*** Provided records Section Begins ***
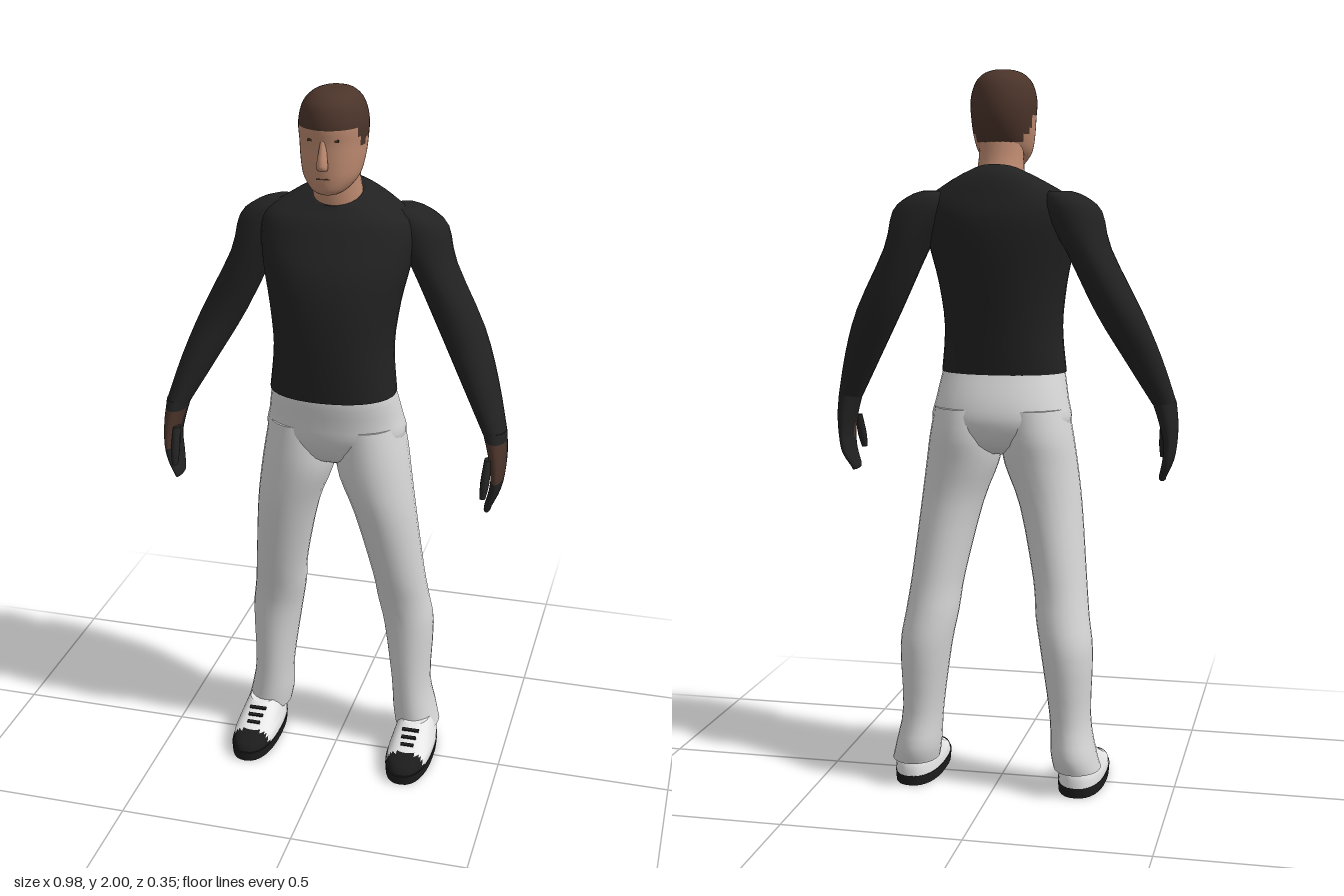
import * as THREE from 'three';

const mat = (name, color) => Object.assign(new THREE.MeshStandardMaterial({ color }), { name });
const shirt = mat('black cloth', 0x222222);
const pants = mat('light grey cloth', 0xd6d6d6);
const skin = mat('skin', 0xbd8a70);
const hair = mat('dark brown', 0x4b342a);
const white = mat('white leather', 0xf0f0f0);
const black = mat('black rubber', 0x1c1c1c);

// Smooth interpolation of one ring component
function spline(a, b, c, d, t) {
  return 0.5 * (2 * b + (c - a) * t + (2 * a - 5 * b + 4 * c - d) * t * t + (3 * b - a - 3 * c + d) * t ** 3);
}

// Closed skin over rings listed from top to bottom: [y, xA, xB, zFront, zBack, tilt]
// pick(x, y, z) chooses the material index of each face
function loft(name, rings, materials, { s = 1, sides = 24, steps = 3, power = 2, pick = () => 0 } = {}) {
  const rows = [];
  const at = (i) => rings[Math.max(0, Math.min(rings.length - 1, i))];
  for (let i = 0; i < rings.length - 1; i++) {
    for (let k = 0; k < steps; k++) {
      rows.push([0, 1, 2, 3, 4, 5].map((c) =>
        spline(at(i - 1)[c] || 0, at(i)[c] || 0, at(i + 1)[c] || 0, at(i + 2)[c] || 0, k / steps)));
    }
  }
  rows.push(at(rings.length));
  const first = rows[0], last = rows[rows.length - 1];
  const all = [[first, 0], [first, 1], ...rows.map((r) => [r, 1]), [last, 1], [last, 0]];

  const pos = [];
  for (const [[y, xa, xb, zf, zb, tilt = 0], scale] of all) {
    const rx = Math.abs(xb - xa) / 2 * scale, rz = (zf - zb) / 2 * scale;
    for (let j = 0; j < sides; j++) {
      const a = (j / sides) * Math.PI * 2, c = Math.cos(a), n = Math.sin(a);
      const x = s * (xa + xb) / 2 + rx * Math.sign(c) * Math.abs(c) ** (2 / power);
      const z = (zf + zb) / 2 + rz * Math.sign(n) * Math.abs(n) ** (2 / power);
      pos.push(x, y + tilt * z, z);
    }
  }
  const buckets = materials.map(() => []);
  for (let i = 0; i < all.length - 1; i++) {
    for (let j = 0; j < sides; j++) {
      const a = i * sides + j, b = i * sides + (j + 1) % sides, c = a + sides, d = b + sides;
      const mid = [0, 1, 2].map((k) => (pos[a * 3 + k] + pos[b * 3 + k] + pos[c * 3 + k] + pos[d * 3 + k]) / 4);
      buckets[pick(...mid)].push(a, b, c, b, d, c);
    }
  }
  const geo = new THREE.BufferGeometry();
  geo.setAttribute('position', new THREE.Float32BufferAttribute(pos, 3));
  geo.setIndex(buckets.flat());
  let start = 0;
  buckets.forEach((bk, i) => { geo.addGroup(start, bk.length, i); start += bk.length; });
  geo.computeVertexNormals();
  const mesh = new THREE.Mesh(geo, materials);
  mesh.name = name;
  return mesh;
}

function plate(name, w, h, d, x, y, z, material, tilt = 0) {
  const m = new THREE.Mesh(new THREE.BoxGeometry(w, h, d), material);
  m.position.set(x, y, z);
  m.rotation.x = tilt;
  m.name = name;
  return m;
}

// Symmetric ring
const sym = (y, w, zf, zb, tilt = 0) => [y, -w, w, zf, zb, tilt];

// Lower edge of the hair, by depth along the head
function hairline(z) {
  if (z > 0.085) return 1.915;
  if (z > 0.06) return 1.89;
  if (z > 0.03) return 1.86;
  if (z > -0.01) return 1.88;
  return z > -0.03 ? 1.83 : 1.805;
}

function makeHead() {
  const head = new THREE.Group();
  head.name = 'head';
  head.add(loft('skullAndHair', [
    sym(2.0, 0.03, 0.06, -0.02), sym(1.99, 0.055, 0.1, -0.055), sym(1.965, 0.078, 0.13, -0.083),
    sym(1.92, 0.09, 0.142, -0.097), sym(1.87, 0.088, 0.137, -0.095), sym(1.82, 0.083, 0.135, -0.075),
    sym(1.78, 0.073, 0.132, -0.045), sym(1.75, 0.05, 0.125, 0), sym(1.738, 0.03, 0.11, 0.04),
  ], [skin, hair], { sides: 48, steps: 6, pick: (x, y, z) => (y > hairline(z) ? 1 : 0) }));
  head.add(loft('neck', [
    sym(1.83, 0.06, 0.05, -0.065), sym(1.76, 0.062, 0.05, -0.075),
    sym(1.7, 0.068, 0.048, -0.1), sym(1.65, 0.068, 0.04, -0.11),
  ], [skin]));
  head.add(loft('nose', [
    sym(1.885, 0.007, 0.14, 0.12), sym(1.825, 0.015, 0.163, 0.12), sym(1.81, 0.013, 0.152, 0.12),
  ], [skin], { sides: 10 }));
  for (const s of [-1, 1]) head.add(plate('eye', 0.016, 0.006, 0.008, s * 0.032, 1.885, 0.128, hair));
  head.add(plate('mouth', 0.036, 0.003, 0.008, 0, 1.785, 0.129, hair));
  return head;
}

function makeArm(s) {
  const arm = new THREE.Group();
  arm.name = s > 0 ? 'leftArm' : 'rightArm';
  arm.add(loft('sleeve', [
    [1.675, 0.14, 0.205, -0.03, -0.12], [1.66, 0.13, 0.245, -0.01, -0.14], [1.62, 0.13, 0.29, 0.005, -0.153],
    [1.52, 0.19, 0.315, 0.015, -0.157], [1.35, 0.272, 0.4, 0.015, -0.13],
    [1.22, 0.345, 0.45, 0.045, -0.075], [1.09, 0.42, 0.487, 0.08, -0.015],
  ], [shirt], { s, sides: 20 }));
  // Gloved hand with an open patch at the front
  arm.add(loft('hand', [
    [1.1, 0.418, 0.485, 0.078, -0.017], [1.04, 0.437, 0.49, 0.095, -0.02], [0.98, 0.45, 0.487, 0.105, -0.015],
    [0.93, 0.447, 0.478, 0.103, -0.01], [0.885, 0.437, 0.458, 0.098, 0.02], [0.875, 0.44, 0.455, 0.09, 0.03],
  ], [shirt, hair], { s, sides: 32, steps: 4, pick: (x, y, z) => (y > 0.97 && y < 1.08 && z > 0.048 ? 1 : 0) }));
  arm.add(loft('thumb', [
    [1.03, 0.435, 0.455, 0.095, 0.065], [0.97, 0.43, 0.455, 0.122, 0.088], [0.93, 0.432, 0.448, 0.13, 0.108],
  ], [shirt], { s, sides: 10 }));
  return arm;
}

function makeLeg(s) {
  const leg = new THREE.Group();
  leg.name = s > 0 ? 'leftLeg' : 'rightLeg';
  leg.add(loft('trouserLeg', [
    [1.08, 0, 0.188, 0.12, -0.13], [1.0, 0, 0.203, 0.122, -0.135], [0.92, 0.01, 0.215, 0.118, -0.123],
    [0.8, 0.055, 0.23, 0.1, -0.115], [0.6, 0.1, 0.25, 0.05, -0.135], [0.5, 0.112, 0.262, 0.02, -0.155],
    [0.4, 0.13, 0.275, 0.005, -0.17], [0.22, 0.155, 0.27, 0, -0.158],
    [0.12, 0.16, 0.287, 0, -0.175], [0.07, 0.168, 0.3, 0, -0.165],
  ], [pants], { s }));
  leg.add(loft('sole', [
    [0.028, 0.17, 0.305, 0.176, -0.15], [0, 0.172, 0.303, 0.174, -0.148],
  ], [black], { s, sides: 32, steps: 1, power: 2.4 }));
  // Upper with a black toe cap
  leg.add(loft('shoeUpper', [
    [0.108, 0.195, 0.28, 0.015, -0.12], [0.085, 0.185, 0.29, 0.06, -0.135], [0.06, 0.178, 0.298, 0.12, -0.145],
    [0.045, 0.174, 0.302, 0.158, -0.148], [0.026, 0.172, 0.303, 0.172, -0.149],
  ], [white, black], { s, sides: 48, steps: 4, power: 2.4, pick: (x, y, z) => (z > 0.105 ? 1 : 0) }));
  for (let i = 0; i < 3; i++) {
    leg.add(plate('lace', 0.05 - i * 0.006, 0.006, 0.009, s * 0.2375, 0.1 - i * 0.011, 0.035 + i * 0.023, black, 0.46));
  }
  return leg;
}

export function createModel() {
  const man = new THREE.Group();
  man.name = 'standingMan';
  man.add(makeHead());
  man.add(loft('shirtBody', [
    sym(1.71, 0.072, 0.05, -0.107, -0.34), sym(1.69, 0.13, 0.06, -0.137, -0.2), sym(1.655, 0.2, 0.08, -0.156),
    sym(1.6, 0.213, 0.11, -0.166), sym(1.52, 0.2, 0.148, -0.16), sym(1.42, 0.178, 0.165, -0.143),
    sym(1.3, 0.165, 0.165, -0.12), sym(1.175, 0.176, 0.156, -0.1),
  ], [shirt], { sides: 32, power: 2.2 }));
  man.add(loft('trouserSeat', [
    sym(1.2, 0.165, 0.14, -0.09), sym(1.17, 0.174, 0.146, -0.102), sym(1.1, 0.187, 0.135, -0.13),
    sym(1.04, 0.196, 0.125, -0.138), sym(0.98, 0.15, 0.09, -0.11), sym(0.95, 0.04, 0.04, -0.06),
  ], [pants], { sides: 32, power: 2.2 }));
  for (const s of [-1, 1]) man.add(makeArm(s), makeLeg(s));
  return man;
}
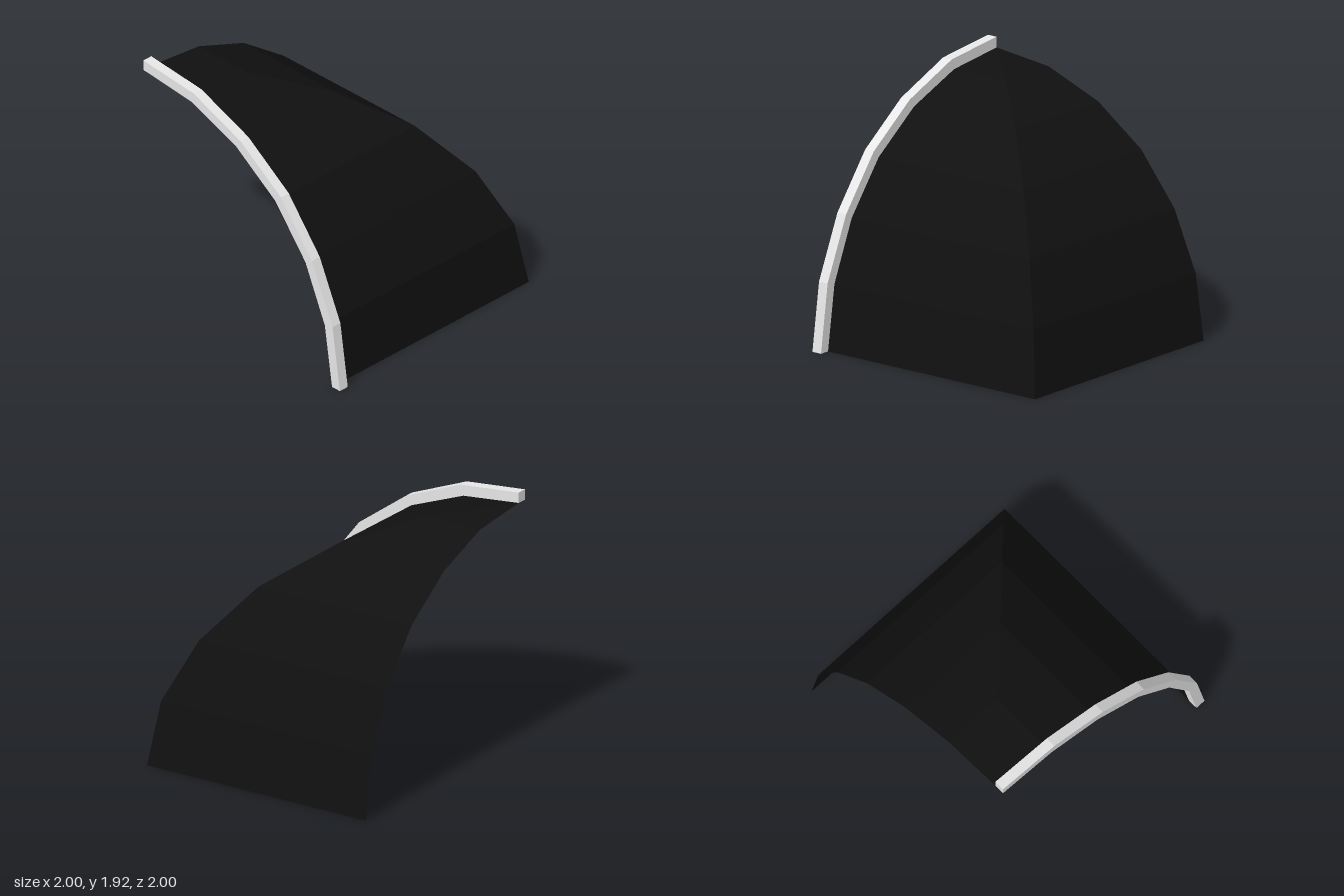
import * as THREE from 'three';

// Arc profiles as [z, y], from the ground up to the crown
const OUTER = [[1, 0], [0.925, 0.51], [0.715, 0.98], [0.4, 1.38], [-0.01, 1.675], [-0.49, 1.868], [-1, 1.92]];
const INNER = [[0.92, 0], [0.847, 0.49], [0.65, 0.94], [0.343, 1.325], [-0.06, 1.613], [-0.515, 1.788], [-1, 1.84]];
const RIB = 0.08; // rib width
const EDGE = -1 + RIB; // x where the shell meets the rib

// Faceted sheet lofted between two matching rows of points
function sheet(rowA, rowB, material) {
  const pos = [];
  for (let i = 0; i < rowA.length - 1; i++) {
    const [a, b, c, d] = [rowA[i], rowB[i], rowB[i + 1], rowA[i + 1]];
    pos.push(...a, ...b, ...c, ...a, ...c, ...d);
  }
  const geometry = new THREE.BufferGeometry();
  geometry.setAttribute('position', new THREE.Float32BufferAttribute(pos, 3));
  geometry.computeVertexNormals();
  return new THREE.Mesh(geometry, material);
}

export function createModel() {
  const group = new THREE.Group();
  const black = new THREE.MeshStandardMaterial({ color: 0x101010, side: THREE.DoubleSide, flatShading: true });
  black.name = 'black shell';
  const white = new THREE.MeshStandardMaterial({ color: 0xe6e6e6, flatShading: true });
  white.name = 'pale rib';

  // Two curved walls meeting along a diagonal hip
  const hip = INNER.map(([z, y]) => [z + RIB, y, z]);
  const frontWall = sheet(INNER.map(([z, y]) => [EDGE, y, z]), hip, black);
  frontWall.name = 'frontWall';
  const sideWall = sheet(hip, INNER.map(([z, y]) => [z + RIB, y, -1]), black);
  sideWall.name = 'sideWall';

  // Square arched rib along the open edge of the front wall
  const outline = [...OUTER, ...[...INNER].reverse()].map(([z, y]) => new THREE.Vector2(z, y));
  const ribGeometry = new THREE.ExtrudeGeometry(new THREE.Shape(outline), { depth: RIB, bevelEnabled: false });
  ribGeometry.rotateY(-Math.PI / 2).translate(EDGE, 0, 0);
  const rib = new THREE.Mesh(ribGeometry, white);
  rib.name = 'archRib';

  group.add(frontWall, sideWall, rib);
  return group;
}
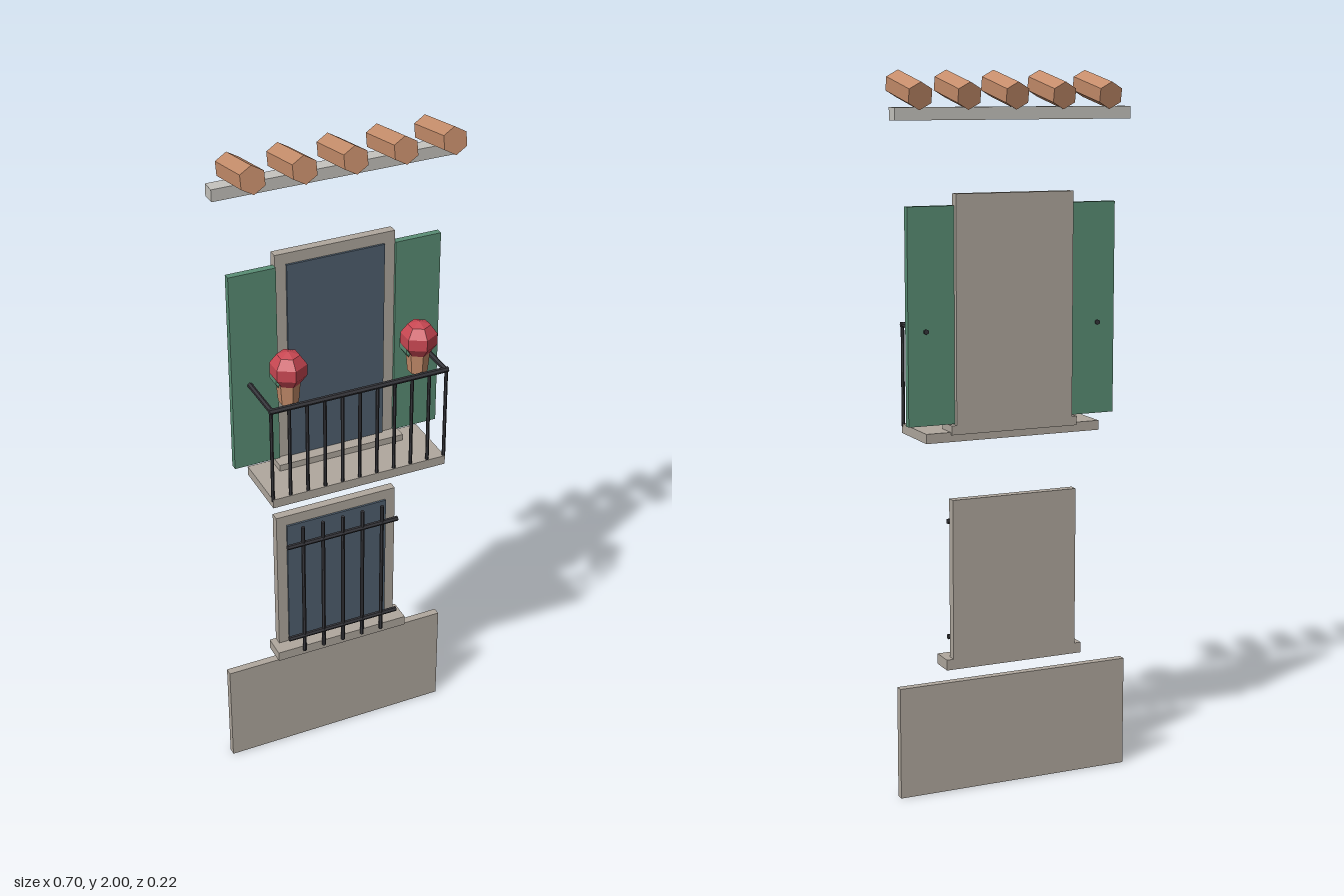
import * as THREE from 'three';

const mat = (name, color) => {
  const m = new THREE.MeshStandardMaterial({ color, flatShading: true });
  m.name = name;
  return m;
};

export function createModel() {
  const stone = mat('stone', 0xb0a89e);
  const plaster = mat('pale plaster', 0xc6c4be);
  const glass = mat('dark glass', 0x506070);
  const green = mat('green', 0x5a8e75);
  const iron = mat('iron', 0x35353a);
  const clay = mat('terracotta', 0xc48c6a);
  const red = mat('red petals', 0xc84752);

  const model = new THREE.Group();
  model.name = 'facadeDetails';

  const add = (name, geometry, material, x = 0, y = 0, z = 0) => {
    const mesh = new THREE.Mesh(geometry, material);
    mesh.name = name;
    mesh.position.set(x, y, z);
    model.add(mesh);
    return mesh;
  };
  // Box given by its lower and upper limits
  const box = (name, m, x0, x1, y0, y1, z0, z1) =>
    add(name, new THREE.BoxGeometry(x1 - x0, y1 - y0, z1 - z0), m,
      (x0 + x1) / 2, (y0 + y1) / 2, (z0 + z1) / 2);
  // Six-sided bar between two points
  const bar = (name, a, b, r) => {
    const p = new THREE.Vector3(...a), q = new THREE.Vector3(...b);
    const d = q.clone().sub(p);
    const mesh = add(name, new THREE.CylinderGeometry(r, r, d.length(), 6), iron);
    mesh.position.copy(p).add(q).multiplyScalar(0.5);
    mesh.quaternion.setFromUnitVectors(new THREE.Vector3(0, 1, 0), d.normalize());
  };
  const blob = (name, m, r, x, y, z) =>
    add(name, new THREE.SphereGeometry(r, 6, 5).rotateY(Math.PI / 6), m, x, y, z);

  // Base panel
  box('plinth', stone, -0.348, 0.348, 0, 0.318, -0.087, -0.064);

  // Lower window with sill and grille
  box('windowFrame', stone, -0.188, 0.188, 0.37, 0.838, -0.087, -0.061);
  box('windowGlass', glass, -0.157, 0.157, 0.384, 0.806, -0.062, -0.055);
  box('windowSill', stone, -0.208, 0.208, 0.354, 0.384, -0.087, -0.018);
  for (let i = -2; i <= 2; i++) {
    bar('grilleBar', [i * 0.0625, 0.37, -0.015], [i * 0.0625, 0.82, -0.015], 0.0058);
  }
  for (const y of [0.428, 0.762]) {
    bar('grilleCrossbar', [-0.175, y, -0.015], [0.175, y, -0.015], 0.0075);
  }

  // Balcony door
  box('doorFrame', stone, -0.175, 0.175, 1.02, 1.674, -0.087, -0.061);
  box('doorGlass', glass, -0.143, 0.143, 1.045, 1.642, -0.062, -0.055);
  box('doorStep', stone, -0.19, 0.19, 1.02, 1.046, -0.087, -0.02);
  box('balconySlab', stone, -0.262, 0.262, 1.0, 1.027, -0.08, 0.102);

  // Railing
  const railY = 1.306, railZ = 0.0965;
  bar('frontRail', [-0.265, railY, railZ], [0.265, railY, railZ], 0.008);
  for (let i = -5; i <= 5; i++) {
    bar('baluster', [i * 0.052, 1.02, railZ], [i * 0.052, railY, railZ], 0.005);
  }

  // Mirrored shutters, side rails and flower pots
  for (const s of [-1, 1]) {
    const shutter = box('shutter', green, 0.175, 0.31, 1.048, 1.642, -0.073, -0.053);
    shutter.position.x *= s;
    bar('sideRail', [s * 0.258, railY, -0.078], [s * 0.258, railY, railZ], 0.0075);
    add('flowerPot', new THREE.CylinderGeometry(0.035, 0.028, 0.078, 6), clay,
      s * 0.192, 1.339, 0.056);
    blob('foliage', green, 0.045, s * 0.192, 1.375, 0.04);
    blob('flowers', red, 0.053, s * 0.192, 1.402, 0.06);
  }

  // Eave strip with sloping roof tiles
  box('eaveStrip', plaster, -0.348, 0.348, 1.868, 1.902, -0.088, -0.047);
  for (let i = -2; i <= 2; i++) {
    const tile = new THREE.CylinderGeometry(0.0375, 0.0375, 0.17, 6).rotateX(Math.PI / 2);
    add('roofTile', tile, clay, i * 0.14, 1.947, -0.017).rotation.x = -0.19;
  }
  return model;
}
*** Provided records Section Ends ***
An exact copy is needed of only the lines from the top of the material through the line with "const all = [[first, 0], [first, 1], ...rows.map((r)"; no pictures belong in it.

• _Task response_:
import * as THREE from 'three';

const mat = (name, color) => Object.assign(new THREE.MeshStandardMaterial({ color }), { name });
const shirt = mat('black cloth', 0x222222);
const pants = mat('light grey cloth', 0xd6d6d6);
const skin = mat('skin', 0xbd8a70);
const hair = mat('dark brown', 0x4b342a);
const white = mat('white leather', 0xf0f0f0);
const black = mat('black rubber', 0x1c1c1c);

// Smooth interpolation of one ring component
function spline(a, b, c, d, t) {
  return 0.5 * (2 * b + (c - a) * t + (2 * a - 5 * b + 4 * c - d) * t * t + (3 * b - a - 3 * c + d) * t ** 3);
}

// Closed skin over rings listed from top to bottom: [y, xA, xB, zFront, zBack, tilt]
// pick(x, y, z) chooses the material index of each face
function loft(name, rings, materials, { s = 1, sides = 24, steps = 3, power = 2, pick = () => 0 } = {}) {
  const rows = [];
  const at = (i) => rings[Math.max(0, Math.min(rings.length - 1, i))];
  for (let i = 0; i < rings.length - 1; i++) {
    for (let k = 0; k < steps; k++) {
      rows.push([0, 1, 2, 3, 4, 5].map((c) =>
        spline(at(i - 1)[c] || 0, at(i)[c] || 0, at(i + 1)[c] || 0, at(i + 2)[c] || 0, k / steps)));
    }
  }
  rows.push(at(rings.length));
  const first = rows[0], last = rows[rows.length - 1];
  const all = [[first, 0], [first, 1], ...rows.map((r) => [r, 1]), [last, 1], [last, 0]];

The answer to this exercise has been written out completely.